JCPenney (JCP) would appear to be a special situation, but I’m actually staying away from betting either way. Now that Pershing Square Capital Management has left the building, and left Penney in worse shape, it’s possible things will improve at the retailer, or it might be a slow march to death. I can’t tell either way — however, if you’re more in the know about retail than I am, this would make a prime candidate for the special situation slot of your core portfolio.

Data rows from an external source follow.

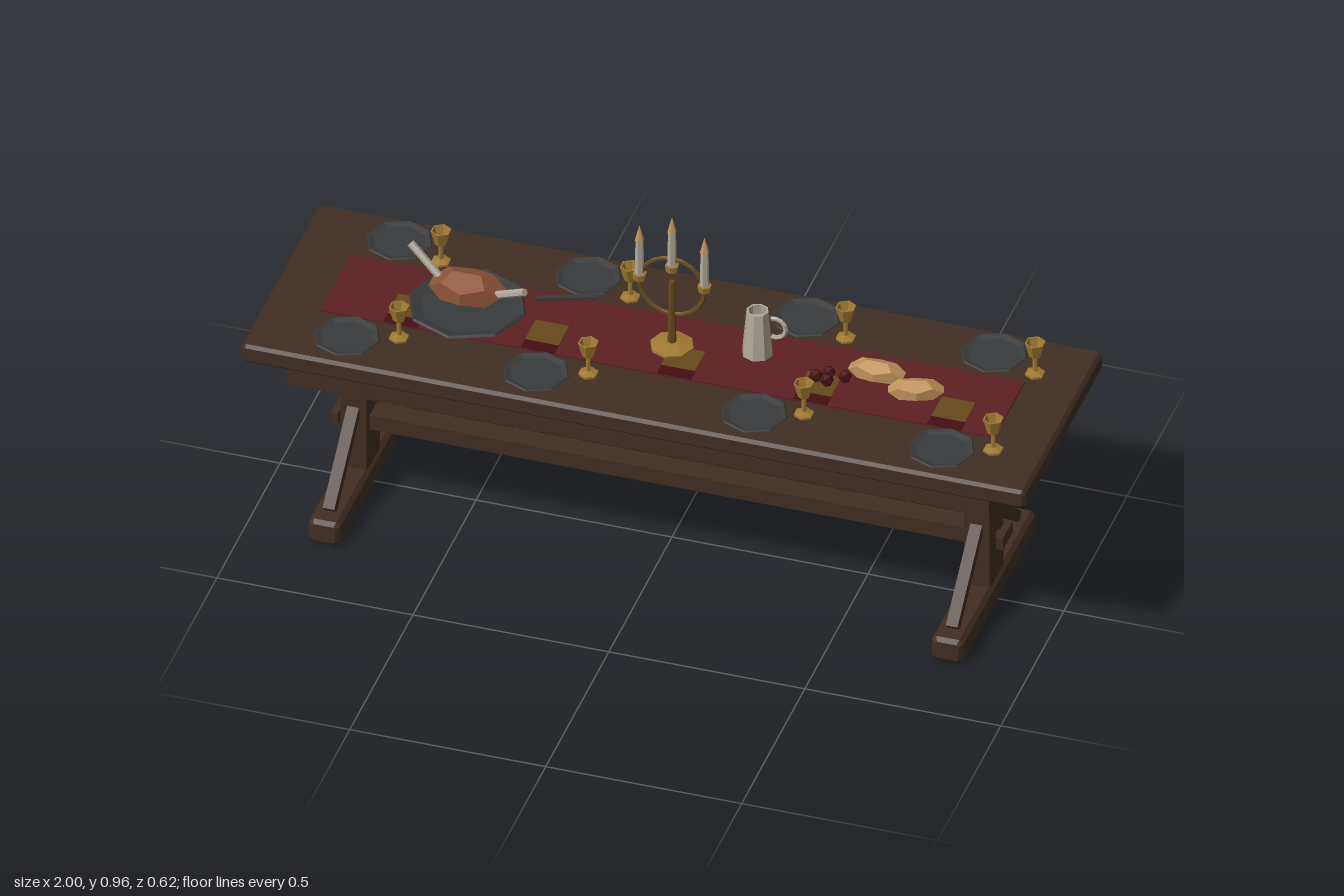
import * as THREE from 'three';

const mat = (name, color) => {
  const m = new THREE.MeshStandardMaterial({ color });
  m.name = name;
  return m;
};

export function createModel() {
  const root = new THREE.Group();
  root.name = 'banquetTable';
  const wood = mat('darkWood', 0x402e23);
  const cloth = mat('redCloth', 0x5e2024);
  const maroon = mat('darkRed', 0x430f13);
  const slate = mat('darkPewter', 0x383a3c);
  const gold = mat('gold', 0xa07a32);
  const bronze = mat('agedBrass', 0x66491c);
  const meat = mat('roastMeat', 0x8f5539);
  const crust = mat('breadCrust', 0xc0935a);
  const pale = mat('paleIvory', 0xb0a89a);

  // flat-shaded mesh helper
  const add = (name, geo, material, x = 0, y = 0, z = 0, parent = root) => {
    const g = geo.index ? geo.toNonIndexed() : geo;
    g.computeVertexNormals();
    const m = new THREE.Mesh(g, material);
    m.name = name;
    m.position.set(x, y, z);
    parent.add(m);
    return m;
  };
  const box = (w, h, d) => new THREE.BoxGeometry(w, h, d);
  const cyl = (top, bottom, h, n) => new THREE.CylinderGeometry(top, bottom, h, n);
  const lathe = (pts, n) => new THREE.LatheGeometry(pts.map(p => new THREE.Vector2(...p)), n);

  // box with every edge chamfered by c
  const chamferBox = (w, h, d, c) => {
    const a = w / 2 - c, b = h / 2 - c, k = c * 0.5;
    const s = new THREE.Shape([
      [-a, -b + k], [-a + k, -b], [a - k, -b], [a, -b + k],
      [a, b - k], [a - k, b], [-a + k, b], [-a, b - k],
    ].map(p => new THREE.Vector2(...p)));
    const g = new THREE.ExtrudeGeometry(s, {
      depth: d - 2 * c, bevelEnabled: true, bevelSegments: 1, bevelSize: c, bevelThickness: c,
    });
    return g.translate(0, 0, -d / 2 + c);
  };

  // straight rod between two points
  const rod = (name, from, to, r, n, material) => {
    const a = new THREE.Vector3(...from), b = new THREE.Vector3(...to);
    const dir = b.clone().sub(a);
    const mid = a.clone().add(b).multiplyScalar(0.5);
    const m = add(name, cyl(r, r, dir.length(), n), material, mid.x, mid.y, mid.z);
    m.quaternion.setFromUnitVectors(new THREE.Vector3(0, 1, 0), dir.normalize());
    return m;
  };

  // table frame
  add('tabletop', chamferBox(2, 0.052, 0.62, 0.008), wood, 0, 0.541, 0);
  add('stretcher', box(1.56, 0.042, 0.06), wood, 0, 0.195, 0);
  for (const s of [1, -1]) {
    add('apron', box(1.79, 0.072, 0.025), wood, 0, 0.48, s * 0.256);
    add('crossBeam', box(0.07, 0.06, 0.49), wood, s * 0.795, 0.486, 0);
    add('post', box(0.066, 0.4, 0.108), wood, s * 0.795, 0.265, 0);
    add('foot', chamferBox(0.08, 0.068, 0.585, 0.01), wood, s * 0.795, 0.034, 0);
    add('tenon', box(0.03, 0.012, 0.02), wood, s * 0.835, 0.195, 0);
    add('wedgeKey', box(0.018, 0.034, 0.08), wood, s * 0.848, 0.195, 0);
    for (const t of [1, -1]) {
      const brace = add('brace', box(0.03, 0.028, 0.26), wood, s * 0.795, 0.158, t * 0.147);
      brace.rotation.x = t * 0.72;
    }
  }

  // table runner with patches
  add('runner', box(1.72, 0.005, 0.24), cloth, 0, 0.5695, -0.002);
  for (const x of [-0.655, -0.305, 0.043, 0.39, 0.732]) {
    add('runnerPatch', box(0.086, 0.003, 0.085), bronze, x, 0.5735, 0.043);
    add('runnerPatchEnd', box(0.086, 0.003, 0.032), maroon, x, 0.5735, 0.1015);
  }

  // plates and goblets
  const dish = (r, h) => lathe([
    [0, 0], [r * 0.7, 0], [r, h * 0.7], [r * 0.97, h], [r * 0.78, h * 0.55], [0, h * 0.5],
  ], 8);
  const gobletProfile = [
    [0, 0], [0.025, 0], [0.025, 0.006], [0.006, 0.012], [0.006, 0.052], [0.015, 0.056],
    [0.026, 0.096], [0.022, 0.096], [0.012, 0.066], [0, 0.066],
  ];
  for (const z of [1, -1]) {
    for (const x of [-0.762, -0.28, 0.277, 0.755])
      add('plate', dish(0.084, 0.012), slate, x, 0.567, z * 0.208);
    for (const x of [-0.643, -0.16, 0.39, 0.873])
      add('goblet', lathe(gobletProfile, 6), gold, x, 0.567, z * 0.166);
  }

  // roast on its platter
  add('platter', dish(0.15, 0.018), slate, -0.522, 0.569, 0);
  const lump = (name, material, x, y, z, hx, hy, hz, turn = 0) => {
    const g = new THREE.DodecahedronGeometry(1 / 0.9342);
    const m = add(name, g.scale(hx, hy, hz), material, x, y, z);
    m.rotation.y = turn;
  };
  lump('roast', meat, -0.523, 0.633, 0, 0.092, 0.041, 0.058);
  rod('roastBone', [-0.59, 0.635, -0.01], [-0.678, 0.708, -0.034], 0.01, 6, pale);
  rod('roastBone', [-0.45, 0.632, 0.01], [-0.362, 0.682, 0.042], 0.01, 6, pale);
  const knife = add('carvingKnife', box(0.15, 0.006, 0.014), slate, -0.305, 0.576, -0.108);
  knife.rotation.y = 0.35;

  // loaves and fruit
  lump('loaf', crust, 0.518, 0.603, -0.015, 0.07, 0.027, 0.034);
  lump('loaf', crust, 0.632, 0.603, 0.03, 0.068, 0.026, 0.034, 0.3);
  for (const [x, z] of [[0.376, 0.03], [0.402, 0.008], [0.408, 0.04], [0.445, 0.012]])
    add('fruit', new THREE.IcosahedronGeometry(0.018), maroon, x, 0.588, z);

  // jug
  const jug = new THREE.Group();
  jug.name = 'jug';
  jug.position.set(0.206, 0.571, -0.038);
  root.add(jug);
  add('jugBody', lathe([
    [0, 0], [0.039, 0], [0.036, 0.04], [0.028, 0.128], [0.023, 0.128], [0.026, 0.1], [0, 0.1],
  ], 8), pale, 0, 0, 0, jug);
  const handle = add('jugHandle', new THREE.TorusGeometry(0.028, 0.006, 5, 8, Math.PI * 1.2),
    pale, 0.044, 0.085, 0, jug);
  handle.rotation.z = -Math.PI * 0.6;

  // candelabrum
  add('candelabrumBase', lathe([
    [0, 0], [0.055, 0], [0.055, 0.01], [0.02, 0.018], [0, 0.018],
  ], 8), gold, 0, 0.569, 0);
  add('candelabrumStem', cyl(0.008, 0.011, 0.19, 6), bronze, 0, 0.672, 0);
  add('candelabrumRing', new THREE.TorusGeometry(0.083, 0.006, 6, 20), bronze, 0, 0.752, 0);
  for (const [x, y] of [[-0.083, 0.755], [0, 0.798], [0.083, 0.755]]) {
    add('candleCup', cyl(0.018, 0.015, 0.018, 6), gold, x, y + 0.009, 0);
    add('candle', cyl(0.01, 0.012, 0.1, 6), pale, x, y + 0.067, 0);
    add('flame', new THREE.ConeGeometry(0.012, 0.044, 6), crust, x, y + 0.139, 0);
  }
  return root;
}
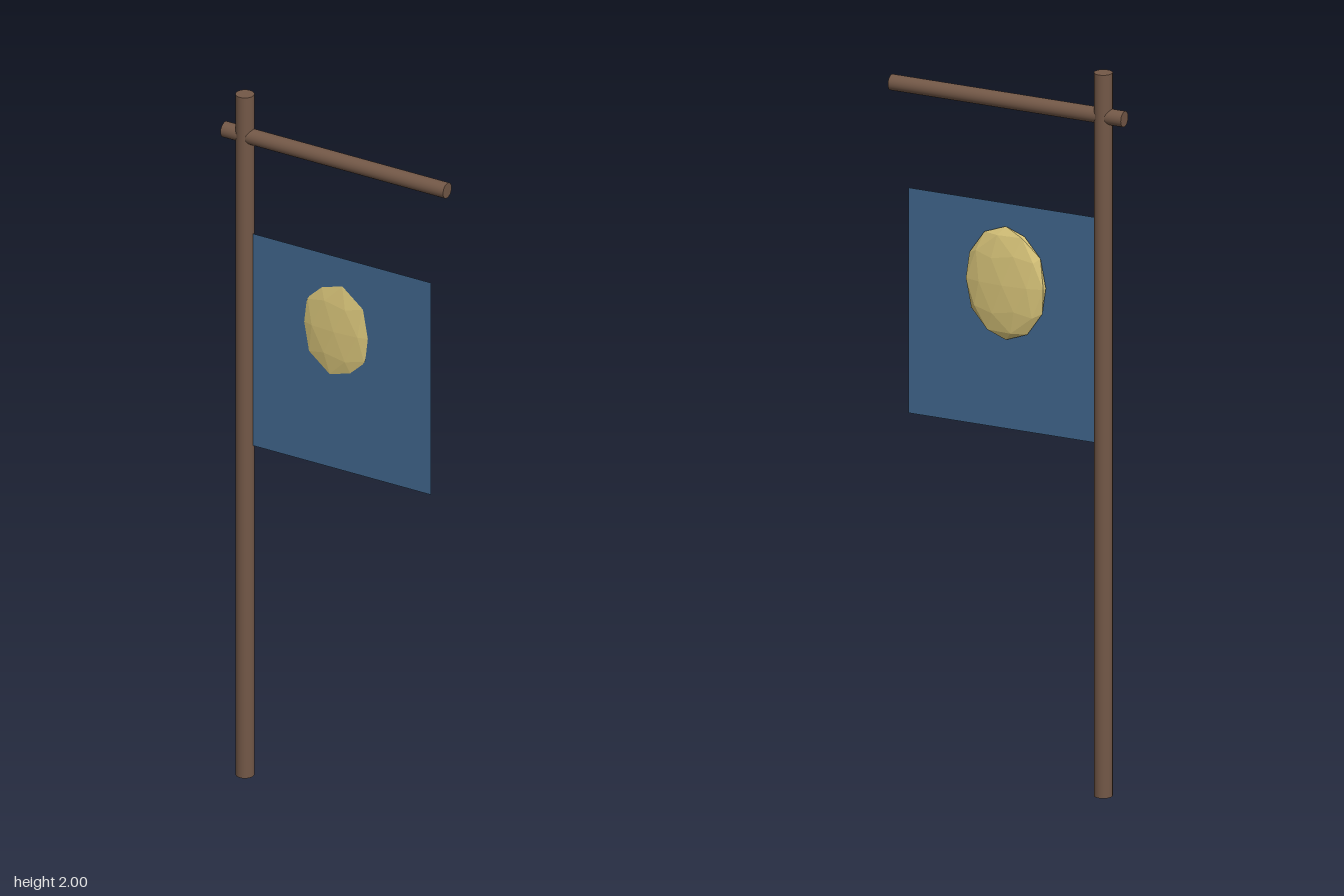
import * as THREE from 'three';

const wood = new THREE.MeshStandardMaterial({ color: 0x735847 });
const cloth = new THREE.MeshStandardMaterial({ color: 0x40668c, side: THREE.DoubleSide });
const gold = new THREE.MeshStandardMaterial({ color: 0xd9c57a, flatShading: true });

const POLE_X = -0.281;
const AXIS_Z = 0.006; // shared plane of pole, crossbar and cloth

export function createModel() {
  const group = new THREE.Group();
  const add = (name, geometry, material, x, y, z) => {
    const mesh = new THREE.Mesh(geometry, material);
    mesh.name = name;
    mesh.position.set(x, y, z);
    group.add(mesh);
    return mesh;
  };

  // Upright pole and the crossbar passing through it
  add('pole', new THREE.CylinderGeometry(0.025, 0.025, 2, 24), wood, POLE_X, 1, AXIS_Z);
  const bar = new THREE.CylinderGeometry(0.0215, 0.0215, 0.687, 24).rotateZ(Math.PI / 2);
  add('crossbar', bar, wood, 0, 1.88, AXIS_Z);

  // Flat cloth, from the pole's axis to its free edge
  const freeEdge = 0.293;
  add('banner', new THREE.PlaneGeometry(freeEdge - POLE_X, 0.623), cloth,
    (freeEdge + POLE_X) / 2, 1.284, AXIS_Z);

  // Faceted oval emblem, an icosphere with its poles up and down, set slightly to the back
  const golden = (1 + Math.sqrt(5)) / 2;
  const emblem = new THREE.IcosahedronGeometry(1, 1)
    .rotateX(-Math.atan(golden))
    .rotateY(Math.PI / 2)
    .scale(0.12, 0.157, 0.025);
  add('emblem', emblem, gold, 0, 1.379, -0.0063);

  return group;
}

Netflix (NFLX) is a perfect example. Some people think it belongs in the large-cap growth category of our core portfolio, but I disagree. I think the company is built on smoke and mirrors. With more than $6 billion in off-balance sheet obligations — of which $2 billion is due in less than a year — and with only $1 billion in cash and short-term equivalents, I don’t see how Netflix meets those payments. That hasn’t stopped the market from pushing the stock over $300. Netflix is a short, but not yet. When it becomes one, it’s right for this asset class.
While searching for some preferred stocks to buy today, I came across several companies that offer preferred stocks but whose underlying common stocks seemed to be in trouble. Magnum Hunter Resources (MHR) is an integrated, independent oil and gas company that has lost money every year since 2010 and is losing money again this year. It has massive negative free cash flow (almost $500 million of it in 2012), and only has $86 million in cash offsetting $665 million in debt. The interest expense on that debt only adds to its operating losses. The company pays preferred dividends on top of all this. It’s all unsustainable. This is exactly the kind of short sale play that would be acceptable in the “special situations” section of our core portfolio.
As of this writing, Lawrence Meyers did not hold a position in any of the aforementioned securities. He is president of PDL Broker, Inc., which brokers financing, strategic investments and distressed asset purchases between private equity firms and businesses. He also has written two books and blogs about public policy, journalistic integrity, popular culture, and world affairs. Contact him at firstname.lastname@example.org and follow his tweets @ichabodscranium.